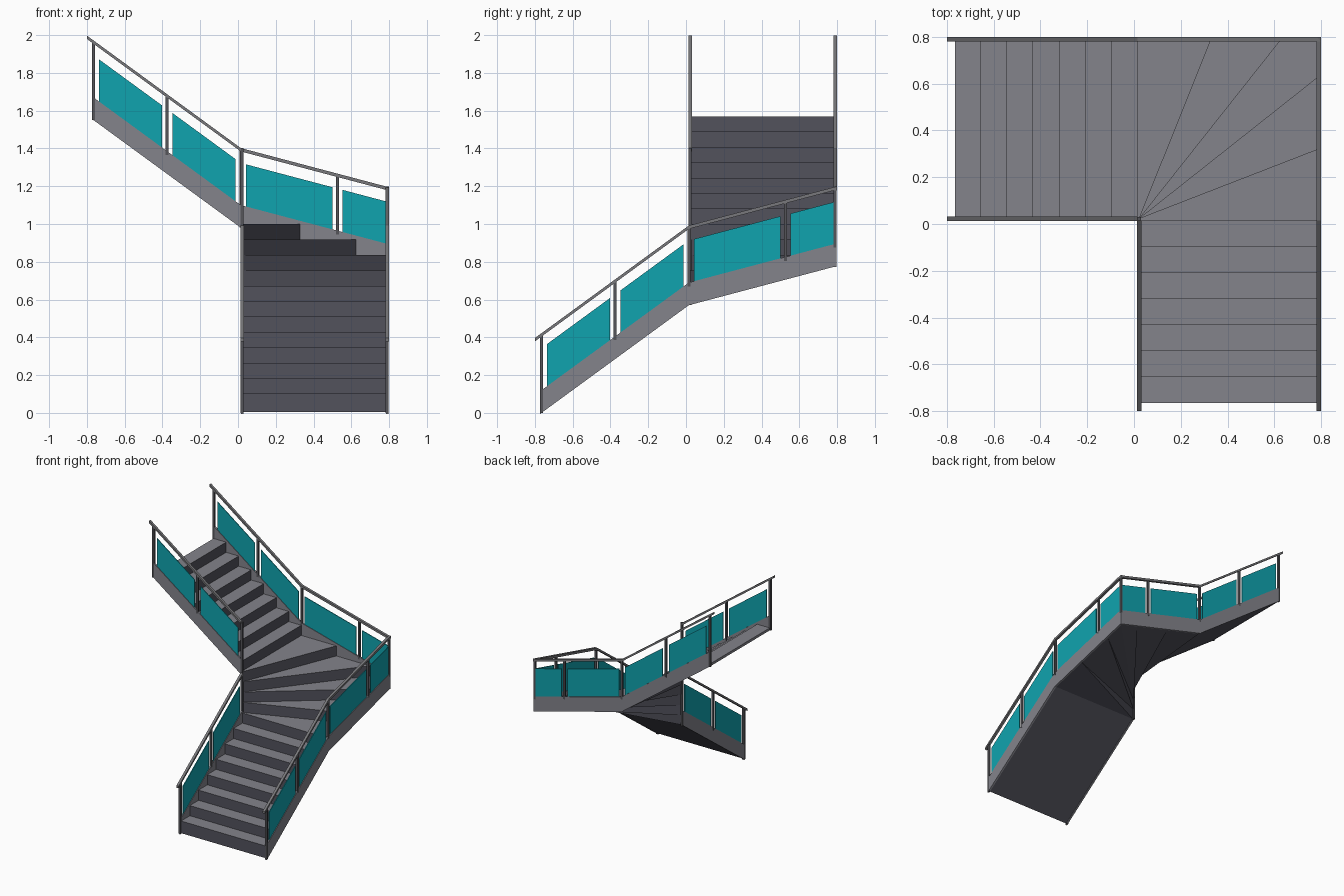
import bpy
import bmesh
from mathutils import Vector

cube = bpy.data.objects.get("Cube")
if cube:
    bpy.data.objects.remove(cube)


def material(name, rgb):
    m = bpy.data.materials.new(name)
    m.use_nodes = True
    m.diffuse_color = (*rgb, 1)
    m.node_tree.nodes["Principled BSDF"].inputs["Base Color"].default_value = (*rgb, 1)
    return m


GREY = material("light grey", (0.23, 0.23, 0.26))
DARK = material("dark grey", (0.085, 0.085, 0.108))
RAIL = material("rail grey", (0.19, 0.19, 0.2))
POST = material("post grey", (0.09, 0.09, 0.1))
GLASS = material("teal glass", (0.005, 0.37, 0.43))


def finish(name, bm, mats):
    me = bpy.data.meshes.new(name)
    bm.to_mesh(me)
    bm.free()
    for m in mats:
        me.materials.append(m)
    ob = bpy.data.objects.new(name, me)
    bpy.context.collection.objects.link(ob)
    return ob


def plate(name, p, q, low, high, width, mat):
    """Upright slab following the slope from p to q."""
    d = Vector((q.x - p.x, q.y - p.y, 0)).normalized()
    side = Vector((-d.y, d.x, 0)) * width / 2
    bm = bmesh.new()
    rings = []
    for c in (p, q):
        rings.append([bm.verts.new(c + side * s + Vector((0, 0, h)))
                      for s, h in ((-1, low), (1, low), (1, high), (-1, high))])
    a, b = rings
    bm.faces.new(a)
    bm.faces.new(b[::-1])
    for i in range(4):
        j = (i + 1) % 4
        bm.faces.new((a[i], b[i], b[j], a[j]))
    bmesh.ops.recalc_face_normals(bm, faces=bm.faces)
    finish(name, bm, [mat])


def post(name, c, low, high):
    half = Vector((0.008, 0, 0))
    bottom = Vector((c.x, c.y, 0))
    plate(name, bottom - half, bottom + half, c.z + low, c.z + high, 0.016, POST)


STRINGER, RAIL_TOP, GLASS_TOP = 0.12, 0.422, 0.343


def balustrade(name, p, q, mid, start_ext, end_ext, glass_start, glass_end):
    """Stringer, handrail, middle post and two glass panels."""
    run = Vector((q.x - p.x, q.y - p.y)).length
    at = lambda dist: p.lerp(q, dist / run)
    corner = 0.007
    plate(name + "_stringer", at(-corner), at(run + corner), 0, STRINGER, 0.014, GREY)
    plate(name + "_handrail", at(-start_ext), at(run + end_ext),
          RAIL_TOP - 0.018, RAIL_TOP, 0.02, RAIL)
    m = mid * run
    post(name + "_middle_post", at(m), 0.1, RAIL_TOP - 0.012)
    for label, a, b in (("first", glass_start, m - 0.027), ("second", m + 0.027, run - glass_end)):
        plate(f"{name}_{label}_glass", at(a), at(b), STRINGER - 0.01, GLASS_TOP, 0.006, GLASS)


# Outer and inner balustrades
IN, OUT, END = 0.022, 0.79, -0.765
A = Vector((OUT, END, 0))
B = Vector((OUT, 0.015, 0.57))
C = Vector((OUT, OUT, 0.775))
D = Vector((0.015, OUT, 0.98))
E = Vector((END, OUT, 1.55))
F = Vector((IN, END, 0))
G = Vector((IN, 0.015, 0.57))
H = Vector((0.015, IN, 0.98))
J = Vector((END, IN, 1.55))
balustrade("outer_lower", A, B, 0.5, 0.035, 0, 0.03, 0.027)
balustrade("outer_side_turn", B, C, 0.66, 0, 0.01, 0.027, 0.004)
balustrade("outer_back_turn", C, D, 0.34, 0.01, 0, 0.004, 0.027)
balustrade("outer_upper", D, E, 0.5, 0, 0.035, 0.027, 0.03)
balustrade("inner_lower", F, G, 0.5, 0.035, 0, 0.03, 0.027)
balustrade("inner_upper", H, J, 0.5, 0, 0.035, 0.027, 0.03)

for label, c, low in (("outer_start", A, 0), ("outer_lower_turn", B, 0.1),
                      ("outer_corner", C, 0.1), ("outer_upper_turn", D, 0.1),
                      ("outer_end", E, 0), ("inner_start", F, 0), ("inner_end", J, 0)):
    post(label + "_post", c, low, RAIL_TOP - 0.012)
post("inner_corner_post", Vector((IN, IN, 0)), G.z, H.z + RAIL_TOP)

# Step edges in plan: inner end, outer end, underside height
FLIGHT = 7
edges = []
for i in range(FLIGHT + 1):
    t = i / FLIGHT
    y = A.y + (B.y - A.y) * t
    edges.append(((IN, y), (OUT, y), B.z * t))
for y in (0.32, 0.63):
    edges.append(((IN, IN), (OUT, y), B.lerp(C, (y - B.y) / (C.y - B.y)).z))
for x in (0.63, 0.33):
    edges.append(((IN, IN), (x, OUT), C.lerp(D, (C.x - x) / (C.x - D.x)).z))
for i in range(FLIGHT + 1):
    p = D.lerp(E, i / FLIGHT)
    edges.append(((p.x, IN), (p.x, OUT), p.z))

# Treads, risers and soffit
bm = bmesh.new()


def face(points, mat):
    unique = []
    for p in points:
        v = Vector(p)
        if all((v - u).length > 1e-4 for u in unique):
            unique.append(v)
    if len(unique) > 2:
        bm.faces.new([bm.verts.new(v) for v in unique]).material_index = mat


RISE, LIFT = 0.0816, 0.004
for i, ((a, b, s), (c, d, u)) in enumerate(zip(edges, edges[1:])):
    z = 0.02 + RISE * (i + 1)
    s, u = s + LIFT, u + LIFT
    turn = b[0] == OUT and d[0] != OUT
    corner = [(OUT, OUT)] if turn else []
    face([(*p, z) for p in [a, b, *corner, d, c]], 0)
    bottom = s if i == 0 else z - RISE
    face([(*a, bottom), (*b, bottom), (*b, z), (*a, z)], 1)
    under = [b, *corner, d]
    heights = [s, C.z + LIFT, u] if turn else [s, u]
    for k in range(len(under) - 1):
        face([(*a, s), (*under[k + 1], heights[k + 1]), (*under[k], heights[k])], 1)
    face([(*a, s), (*c, u), (*d, u)], 1)

# Closing face at the top of the stair
a, b, s = edges[-1]
face([(*a, z), (*b, z), (*b, s), (*a, s)], 0)
bmesh.ops.remove_doubles(bm, verts=bm.verts, dist=1e-5)
finish("steps", bm, [GREY, DARK])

#### EXERCISE AIM:
Throughout the material above, find each line with "edges" and return it.

#### YOUR RESPONSE:
# Step edges in plan: inner end, outer end, underside height
edges = []
    edges.append(((IN, y), (OUT, y), B.z * t))
    edges.append(((IN, IN), (OUT, y), B.lerp(C, (y - B.y) / (C.y - B.y)).z))
    edges.append(((IN, IN), (x, OUT), C.lerp(D, (C.x - x) / (C.x - D.x)).z))
    edges.append(((p.x, IN), (p.x, OUT), p.z))
for i, ((a, b, s), (c, d, u)) in enumerate(zip(edges, edges[1:])):
a, b, s = edges[-1]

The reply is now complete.